What we learned from location filming.
As an Edmonton based studio/company, we’re privileged to have the most beautiful mountains (We might also be a little biased about this) in the world only a few hours away. Having our main subject readily accessible to us allowed us to film on location far more than previous courses. We had experience in location filming from our previous Paleontology courses for the University of Alberta, but Mountains 101 took on-location filming to another level.
Over the course of filming Mountains 101, we did several location shoots. The first few were well within our previous experience. We captured interviews on the University of Alberta campus, TechTips at Mountain Equipment Co-op, and at a city park. The biggest challenge for our team was our multi-day shootsshooting trips in the Rocky Mountains.
1. Give yourself extra time at each location
Working with Parks Canada, and our presenters Zac, and David, we booked a series of interviews throughout the mountain parks. These took us to a number of great locations. Our first trip was jam-packed with different scenery around Banff National Park. With such little time left between different filming locations, we missed a number of opportunities to capture more B-Roll in between shoots.
2. Keep your schedule efficient
As we had learned from the frantic schedule of our first trip, we provided more time between locations to capture additional footage on our next trip out to the mountains. On the first day, we filmed 6 of the 11 planned techtips. We were careful to concentrate on the locations around our base in Canmore for the first day of shooting, to give ourselves time to go deeper into the mountains on day 2.
3. Stay flexible
Our original plan was to film all of the TechTips on climbing safety at Rundle Rock in Banff. Half the TechTips discussed glacier safety, which we planned to cover using B-Roll. The client suggested driving north to the Columbia Icefield, about 200km north of Canmore, to film on the glacier. Because of our efficiency on day 1, we were able to accommodate this. Getting out on a glacier improved the TechTips immensely, and allowed us to capture footage that was useful for the rest of the course. It also brought us to several useful locations along the way, including Bow Lake, and a meadow near the highway.
4. Keep your eyes open
For the final day of this shoot, we travelled down to Waterton National Park in Southern Alberta to talk about cross border cooperation in Waterton-Glacier International Peace Park. On the way, we spotted a number of opportunities for B-Roll from wind turbines, scenic shots of the foothills and even a passing train. We also realized that the townsite of Frank, AB was only 20 km out of our way which allowed us to film one segment of the course that referenced deals with the massive rockslide that occurred in Frank in 1903. The scars of the slide are still surprisingly visible which provided us with some amazing B-Roll!
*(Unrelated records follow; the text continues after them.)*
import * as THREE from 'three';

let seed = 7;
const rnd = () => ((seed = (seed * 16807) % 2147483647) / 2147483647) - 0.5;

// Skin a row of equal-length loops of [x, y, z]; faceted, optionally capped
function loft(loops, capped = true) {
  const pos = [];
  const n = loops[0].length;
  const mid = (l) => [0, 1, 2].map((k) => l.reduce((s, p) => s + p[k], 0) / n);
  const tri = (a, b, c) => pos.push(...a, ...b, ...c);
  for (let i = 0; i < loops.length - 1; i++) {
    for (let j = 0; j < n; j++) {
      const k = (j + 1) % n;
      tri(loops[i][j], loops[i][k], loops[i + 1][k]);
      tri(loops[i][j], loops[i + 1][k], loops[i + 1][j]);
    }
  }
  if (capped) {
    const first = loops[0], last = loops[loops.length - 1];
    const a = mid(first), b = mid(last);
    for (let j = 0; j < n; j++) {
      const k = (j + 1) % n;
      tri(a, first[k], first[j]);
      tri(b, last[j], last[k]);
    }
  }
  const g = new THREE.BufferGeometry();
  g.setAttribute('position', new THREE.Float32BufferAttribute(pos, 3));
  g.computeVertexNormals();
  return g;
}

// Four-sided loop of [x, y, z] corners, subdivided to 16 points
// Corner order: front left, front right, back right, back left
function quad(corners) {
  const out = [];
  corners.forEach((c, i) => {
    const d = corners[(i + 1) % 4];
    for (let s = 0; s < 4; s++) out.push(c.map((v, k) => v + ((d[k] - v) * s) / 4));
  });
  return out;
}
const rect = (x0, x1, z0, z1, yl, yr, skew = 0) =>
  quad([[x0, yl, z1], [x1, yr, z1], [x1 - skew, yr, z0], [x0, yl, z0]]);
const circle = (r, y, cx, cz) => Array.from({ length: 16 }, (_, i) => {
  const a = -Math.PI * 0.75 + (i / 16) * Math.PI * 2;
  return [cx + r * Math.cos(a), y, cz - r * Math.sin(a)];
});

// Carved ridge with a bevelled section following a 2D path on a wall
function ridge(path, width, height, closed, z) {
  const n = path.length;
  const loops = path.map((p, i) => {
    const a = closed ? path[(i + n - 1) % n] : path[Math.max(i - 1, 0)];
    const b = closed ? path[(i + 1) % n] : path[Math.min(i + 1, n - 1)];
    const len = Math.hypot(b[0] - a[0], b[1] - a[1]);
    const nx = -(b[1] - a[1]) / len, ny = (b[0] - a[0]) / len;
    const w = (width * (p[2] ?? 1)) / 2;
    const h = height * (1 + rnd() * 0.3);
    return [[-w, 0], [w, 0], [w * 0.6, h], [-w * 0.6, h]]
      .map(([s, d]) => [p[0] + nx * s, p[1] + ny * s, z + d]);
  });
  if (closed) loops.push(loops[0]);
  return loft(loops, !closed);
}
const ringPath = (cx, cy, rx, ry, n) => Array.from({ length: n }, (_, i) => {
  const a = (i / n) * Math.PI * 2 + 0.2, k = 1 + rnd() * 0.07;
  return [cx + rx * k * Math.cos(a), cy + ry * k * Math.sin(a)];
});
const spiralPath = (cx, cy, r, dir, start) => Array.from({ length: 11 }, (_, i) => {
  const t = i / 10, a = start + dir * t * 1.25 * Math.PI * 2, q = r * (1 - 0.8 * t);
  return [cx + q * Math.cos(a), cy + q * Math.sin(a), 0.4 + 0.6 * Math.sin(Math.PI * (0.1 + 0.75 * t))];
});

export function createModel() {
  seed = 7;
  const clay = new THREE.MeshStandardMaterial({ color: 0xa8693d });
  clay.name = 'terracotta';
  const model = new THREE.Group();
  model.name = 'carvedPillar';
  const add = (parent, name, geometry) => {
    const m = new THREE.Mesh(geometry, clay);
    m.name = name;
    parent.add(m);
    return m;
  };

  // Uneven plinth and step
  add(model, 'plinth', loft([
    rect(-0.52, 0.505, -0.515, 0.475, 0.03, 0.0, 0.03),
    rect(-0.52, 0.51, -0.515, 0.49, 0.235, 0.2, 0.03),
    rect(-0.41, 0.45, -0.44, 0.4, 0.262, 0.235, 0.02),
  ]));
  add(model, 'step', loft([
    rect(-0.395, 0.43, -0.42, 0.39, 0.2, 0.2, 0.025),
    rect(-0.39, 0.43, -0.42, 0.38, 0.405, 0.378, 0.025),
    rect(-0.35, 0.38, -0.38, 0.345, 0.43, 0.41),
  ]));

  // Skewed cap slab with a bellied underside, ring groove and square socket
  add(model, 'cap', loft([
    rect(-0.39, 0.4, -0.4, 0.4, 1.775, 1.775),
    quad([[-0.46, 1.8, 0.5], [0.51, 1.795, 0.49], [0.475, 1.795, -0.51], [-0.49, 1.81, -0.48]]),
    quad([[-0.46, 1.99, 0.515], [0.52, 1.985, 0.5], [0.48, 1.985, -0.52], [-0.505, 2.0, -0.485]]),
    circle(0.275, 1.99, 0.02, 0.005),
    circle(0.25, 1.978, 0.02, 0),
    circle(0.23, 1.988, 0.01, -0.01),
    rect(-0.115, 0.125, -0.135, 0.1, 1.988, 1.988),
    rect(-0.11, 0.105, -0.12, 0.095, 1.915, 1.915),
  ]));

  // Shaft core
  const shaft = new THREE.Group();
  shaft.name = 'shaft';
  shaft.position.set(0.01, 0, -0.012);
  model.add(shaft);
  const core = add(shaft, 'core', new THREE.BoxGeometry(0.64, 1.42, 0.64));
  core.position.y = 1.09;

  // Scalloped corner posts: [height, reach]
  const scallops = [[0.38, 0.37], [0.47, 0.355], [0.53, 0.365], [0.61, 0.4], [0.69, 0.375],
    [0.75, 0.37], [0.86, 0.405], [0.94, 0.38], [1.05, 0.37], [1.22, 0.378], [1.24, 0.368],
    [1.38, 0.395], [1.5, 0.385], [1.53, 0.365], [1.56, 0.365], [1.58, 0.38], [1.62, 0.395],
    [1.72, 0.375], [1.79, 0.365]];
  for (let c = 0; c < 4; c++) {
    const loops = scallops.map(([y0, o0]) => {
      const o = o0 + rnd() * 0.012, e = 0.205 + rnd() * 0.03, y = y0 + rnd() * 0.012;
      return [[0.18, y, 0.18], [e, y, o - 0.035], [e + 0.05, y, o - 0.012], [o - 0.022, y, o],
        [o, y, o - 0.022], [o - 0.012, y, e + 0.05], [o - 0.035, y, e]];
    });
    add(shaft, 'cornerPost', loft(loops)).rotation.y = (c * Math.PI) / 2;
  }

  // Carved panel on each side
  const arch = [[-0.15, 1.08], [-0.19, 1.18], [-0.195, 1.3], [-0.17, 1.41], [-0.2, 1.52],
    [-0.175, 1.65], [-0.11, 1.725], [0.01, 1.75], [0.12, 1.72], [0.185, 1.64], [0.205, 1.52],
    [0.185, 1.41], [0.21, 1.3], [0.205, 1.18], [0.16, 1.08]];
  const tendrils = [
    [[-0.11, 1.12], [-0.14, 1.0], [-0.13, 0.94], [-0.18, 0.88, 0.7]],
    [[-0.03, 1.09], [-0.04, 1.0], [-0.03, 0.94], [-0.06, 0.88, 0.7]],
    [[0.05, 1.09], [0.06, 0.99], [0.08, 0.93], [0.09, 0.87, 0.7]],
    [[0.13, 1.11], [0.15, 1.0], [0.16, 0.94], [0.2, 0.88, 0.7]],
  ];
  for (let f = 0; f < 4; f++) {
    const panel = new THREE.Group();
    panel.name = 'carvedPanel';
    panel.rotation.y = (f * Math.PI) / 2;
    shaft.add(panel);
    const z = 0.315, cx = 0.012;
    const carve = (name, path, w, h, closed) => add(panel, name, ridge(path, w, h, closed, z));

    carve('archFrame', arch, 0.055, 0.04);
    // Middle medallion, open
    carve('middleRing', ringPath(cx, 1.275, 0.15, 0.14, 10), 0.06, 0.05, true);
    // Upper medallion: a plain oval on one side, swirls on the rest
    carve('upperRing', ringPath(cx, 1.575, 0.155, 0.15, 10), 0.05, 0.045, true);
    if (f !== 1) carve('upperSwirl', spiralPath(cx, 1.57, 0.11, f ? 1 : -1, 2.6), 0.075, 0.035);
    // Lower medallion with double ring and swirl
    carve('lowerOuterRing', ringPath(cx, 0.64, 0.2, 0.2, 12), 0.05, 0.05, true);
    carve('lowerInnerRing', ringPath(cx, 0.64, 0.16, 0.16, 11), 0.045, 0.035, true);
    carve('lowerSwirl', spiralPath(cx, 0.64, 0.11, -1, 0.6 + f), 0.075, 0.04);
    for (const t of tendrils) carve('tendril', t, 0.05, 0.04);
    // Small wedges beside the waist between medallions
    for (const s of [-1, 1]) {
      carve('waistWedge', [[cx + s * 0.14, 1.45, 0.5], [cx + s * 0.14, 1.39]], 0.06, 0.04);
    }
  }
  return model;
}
Filming a project the size of Mountains 101 wasn’t an easy task. By giving ourselves the time and flexibility to film when opportunity knocked, we were able to capture more B-Roll than for any previous Onlea produced course, and make Mountains 101 a huge success.